— Try it —
From the listing below, extract every line in which the word "HEIGHT" appears.

— Available data —
>>>>
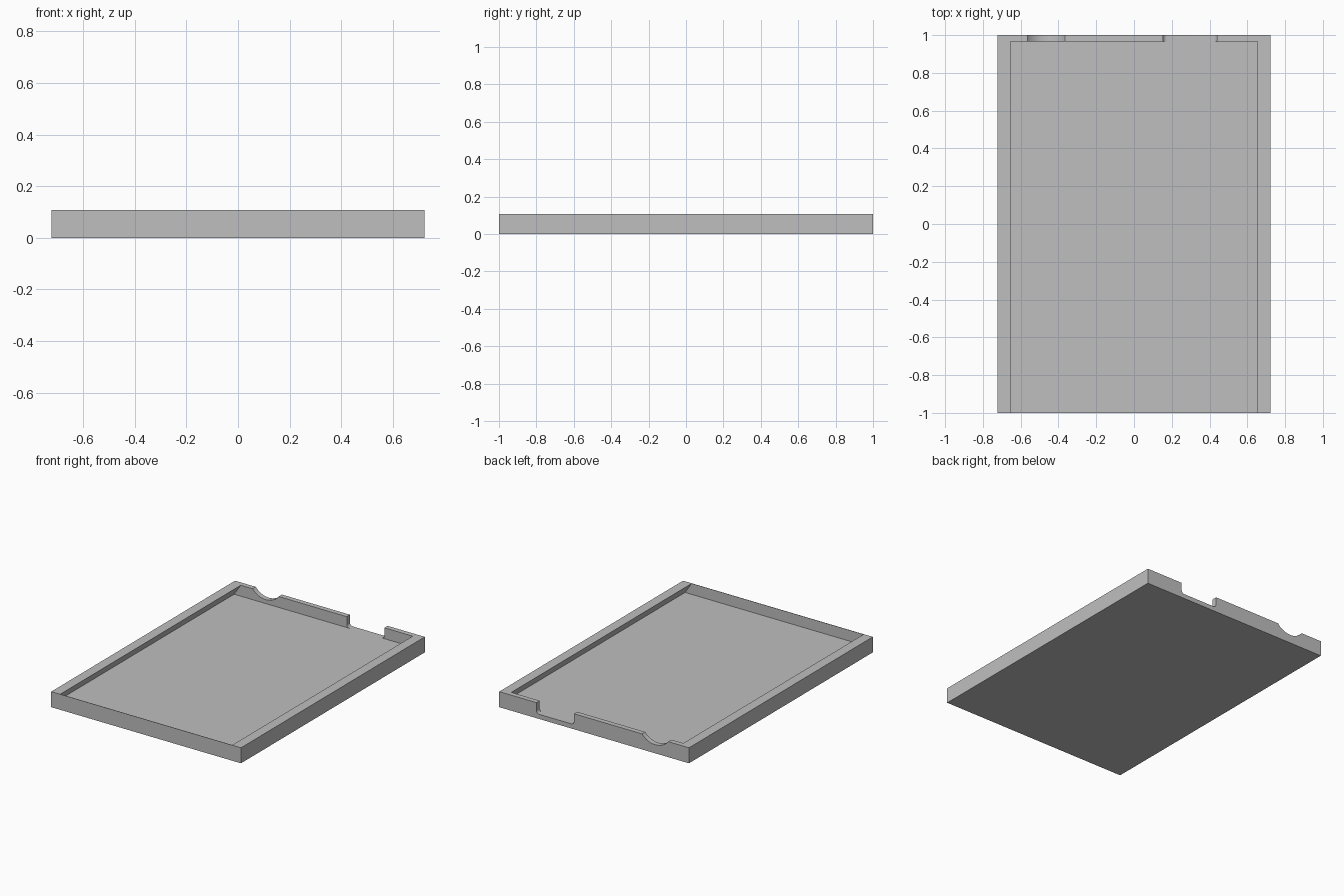
import bpy, bmesh
from math import sin, cos, asin, pi

cube = bpy.data.objects.get("Cube")
if cube:
    bpy.data.objects.remove(cube, do_unlink=True)

HALF_W, HEIGHT, FLOOR = 0.723, 0.107, 0.032
RIM, GROOVE = 0.655, 0.705          # inner half width at the top and at the floor
BACK_INNER, FRONT_INNER = 0.965, -0.997

grey = bpy.data.materials.new("plain_grey")
grey.use_nodes = True
colour = (0.52, 0.52, 0.52, 1)
grey.diffuse_color = colour
grey.node_tree.nodes["Principled BSDF"].inputs["Base Color"].default_value = colour


def extrude_profile(name, outline, y0, y1):
    """Extrude an XZ outline from y0 to y1 as a solid."""
    bm = bmesh.new()
    face = bm.faces.new([bm.verts.new((x, y0, z)) for x, z in outline])
    moved = bmesh.ops.extrude_face_region(bm, geom=[face], use_keep_orig=True)["geom"]
    verts = [v for v in moved if isinstance(v, bmesh.types.BMVert)]
    bmesh.ops.translate(bm, vec=(0, y1 - y0, 0), verts=verts)
    bmesh.ops.recalc_face_normals(bm, faces=bm.faces)
    mesh = bpy.data.meshes.new(name)
    bm.to_mesh(mesh)
    bm.free()
    mesh.materials.append(grey)
    obj = bpy.data.objects.new(name, mesh)
    bpy.context.collection.objects.link(obj)
    return obj


def arc(cx, cz, r, start, end, steps=8):
    return [(cx + r * cos(start + (end - start) * i / steps),
             cz + r * sin(start + (end - start) * i / steps)) for i in range(steps + 1)]


# Tray floor with undercut side rails
half = [(HALF_W, 0), (HALF_W, HEIGHT), (RIM, HEIGHT), (GROOVE, FLOOR)]
tray = extrude_profile("tray_with_rails", half + [(-x, z) for x, z in reversed(half)],
                       FRONT_INNER, BACK_INNER)

# Thin front wall
front = [(-HALF_W, 0), (HALF_W, 0), (HALF_W, HEIGHT), (-HALF_W, HEIGHT)]
extrude_profile("front_wall", front, -1, FRONT_INNER)

# Back wall with a wide port opening and a round cable notch
port_l, port_r, fillet = 0.44, 0.153, 0.022
notch_x, notch_half, notch_depth = -0.465, 0.1, 0.048
radius = (notch_half ** 2 + notch_depth ** 2) / (2 * notch_depth)
spread = asin(notch_half / radius)
back = [(-HALF_W, 0), (HALF_W, 0), (HALF_W, HEIGHT), (port_l, HEIGHT)]
back += arc(port_l - fillet, FLOOR + fillet, fillet, 0, -pi / 2)
back += arc(port_r + fillet, FLOOR + fillet, fillet, -pi / 2, -pi)
back += [(port_r, HEIGHT)]
back += arc(notch_x, HEIGHT - notch_depth + radius, radius,
            -pi / 2 + spread, -pi / 2 - spread, 16)
back += [(-HALF_W, HEIGHT)]
wall = extrude_profile("back_wall", back, BACK_INNER, 1)

# Smooth the notch curves, keep the corners sharp
bpy.ops.object.select_all(action='DESELECT')
wall.select_set(True)
bpy.context.view_layer.objects.active = wall
bpy.ops.object.shade_smooth_by_angle(angle=pi / 7)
<<<<
— Response to this task —
HALF_W, HEIGHT, FLOOR = 0.723, 0.107, 0.032
half = [(HALF_W, 0), (HALF_W, HEIGHT), (RIM, HEIGHT), (GROOVE, FLOOR)]
front = [(-HALF_W, 0), (HALF_W, 0), (HALF_W, HEIGHT), (-HALF_W, HEIGHT)]
back = [(-HALF_W, 0), (HALF_W, 0), (HALF_W, HEIGHT), (port_l, HEIGHT)]
back += [(port_r, HEIGHT)]
back += arc(notch_x, HEIGHT - notch_depth + radius, radius,
back += [(-HALF_W, HEIGHT)]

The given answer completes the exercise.